PHP Pocket Reference, 2nd Edition
Format: PDF / Kindle (mobi) / ePub
Simple, to the point, and compact--in fact, exactly what you've come to expect in an O'Reilly Pocket Reference--the second edition of PHP Pocket Reference is thoroughly updated to include the specifics of PHP 4.
Written by the founder of the PHP Project, Rasmus Lerdorf, PHP Pocket Reference is both a handy introduction to PHP syntax and structure, and a quick reference to the vast array of functions provided by PHP. The quick reference section organizes all the core functions of PHP alphabetically so you can find what you need easily; the slim size means you can keep it handy beside your keyboard for those times when you want to look up a function quickly without closing what you're doing.

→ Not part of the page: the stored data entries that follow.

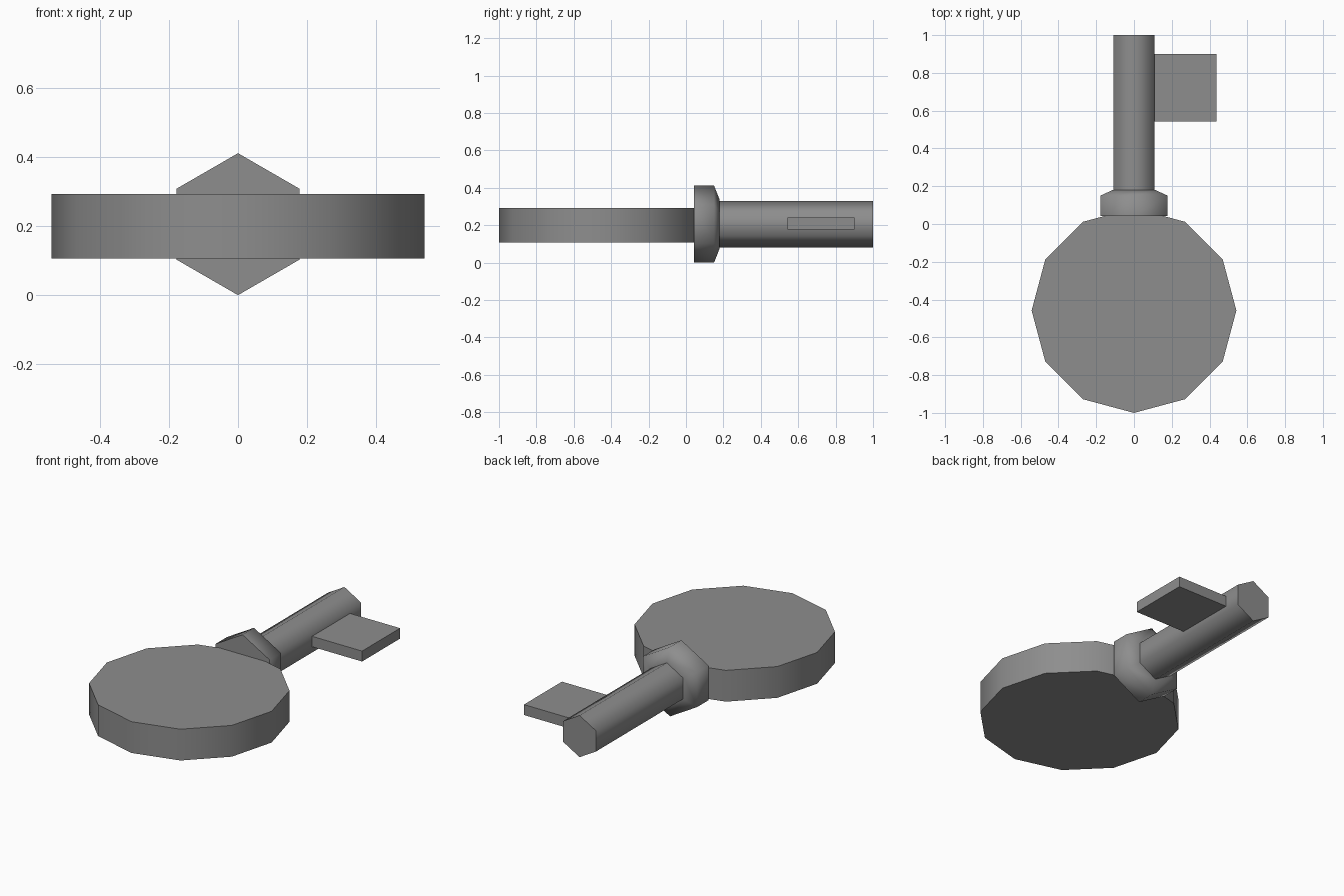
import bpy
import bmesh
from math import radians
from mathutils import Matrix, Vector

cube = bpy.data.objects.get("Cube")
if cube:
    bpy.data.objects.remove(cube, do_unlink=True)

AXIS_Z = 0.206

grey = bpy.data.materials.new("plain grey")
grey.use_nodes = True
grey.diffuse_color = (0.27, 0.27, 0.27, 1)
grey.node_tree.nodes["Principled BSDF"].inputs["Base Color"].default_value = grey.diffuse_color


def finish(name, bm, matrix):
    """Place the part, then smooth its rounded sides while keeping caps crisp."""
    bm.transform(matrix)
    bmesh.ops.recalc_face_normals(bm, faces=bm.faces)
    mesh = bpy.data.meshes.new(name)
    bm.to_mesh(mesh)
    bm.free()
    mesh.materials.append(grey)
    mesh.shade_smooth()
    mesh.set_sharp_from_angle(angle=radians(75))
    obj = bpy.data.objects.new(name, mesh)
    bpy.context.collection.objects.link(obj)
    return obj


def prism(name, sides, profile, matrix):
    """Stack polygon rings given as (radius, height) and cap both ends."""
    bm = bmesh.new()
    rings = []
    for radius, height in profile:
        ring = bmesh.ops.create_circle(bm, segments=sides, radius=radius)["verts"]
        for v in ring:
            v.co.z = height
        rings.append(ring)
    for low, high in zip(rings, rings[1:]):
        for i in range(sides):
            j = (i + 1) % sides
            bm.faces.new((low[i], low[j], high[j], high[i]))
    bm.faces.new(rings[0])
    bm.faces.new(rings[-1])
    return finish(name, bm, matrix)


# Round handle: a flat twelve-sided disc
prism("bow", 12, [(0.542, -0.093), (0.542, 0.093)],
      Matrix.Translation((0, -0.458, 0.2)))

# Six-sided collar and shaft, laid along y with corners at top and bottom
along_y = Matrix.Translation((0, 0, AXIS_Z)) @ Matrix.Rotation(radians(-90), 4, "X")
prism("collar", 6, [(0.206, 0.043), (0.206, 0.15), (0.13, 0.18)], along_y)
prism("shaft", 6, [(0.124, 0.1), (0.124, 1.0)], along_y)

# Flat tooth on one side of the shaft
bm = bmesh.new()
bmesh.ops.create_cube(bm, size=1)
inner, outer = Vector((0.06, 0.543, 0.178)), Vector((0.436, 0.9, 0.24))
finish("bit", bm, Matrix.Translation((inner + outer) / 2)
       @ Matrix.Diagonal((*(outer - inner), 1)))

This valuable little book provides an authoritative overview of PHP packed into a pocket-sized guide that's easy to take anywhere. It is also the ideal companion for O'Reilly's comprehensive book on PHP, Programming PHP.
The PHP Pocket Reference an indispensable (and inexpensive) tool for any serious PHP coder.
is_writeable(string filename) Return true if filename exists and is writeable int link(string target, string link) Create a hard link int linkinfo(string filename) Return the st_dev field of the Unix C stat structure describing the link array lstat(string filename) Return an array that contains information about the file; follows symbolic links int mkdir(string pathname, int mode) Create a directory int pclose(int fp) Close a file pointer opened by popen() int popen(string command, string mode)
previous page page_7 next page > < previous page page_8 next page > Page 8 you need to write to perform certain tasks. For example, say you have an associative array that looks like this: 275b6a5e9472d661cb6b459a3b8307b4.gif $array["abc"] = "Hello"; $array["def"] = "World"; Associative arrays like this are returned by various functions in the PHP modules. mysql_fetch$1u;array() is one example. The indices in the array usually refer to fields or entity names within the context of the
$var="Hello"; $var="World"; Note that when you assign array elements like this, you do not have to use consecutive numbers to index the elements. As a shortcut, PHP allows you to add an element onto the end of an array without specifying an index. For example: 275b6a5e9472d661cb6b459a3b8307b4.gif $var ="Test"; PHP picks the next logical numerical index. In this case, the "Test" element is given the index 2 in our $var array: if the array has non-consecutive elements, PHP selects the
is first used in a script. You can explicitly specify a type using C-style casting. For example: 275b6a5e9472d661cb6b459a3b8307b4.gif $var = (int) "123abc"; Without the (int) in this example, PHP creates a string variable. With the explicit cast, however, we have created an integer variable with a value of 123. The following table shows the available cast operators in PHP: Operators Function (int), (integer) Cast to an integer (real), (double), (float) Cast to a floating point number
language. Control structures are used to control the logical flow through a PHP script. PHP's control structures have two syntaxes that can be used interchangeably. The first form uses C-style curly braces to enclose statement blocks, while the second style uses a more verbose syntax that includes explicit ending statements. The first style is preferable when the control structure is completely within a PHP code block. The second style is useful when the construct spans a large section of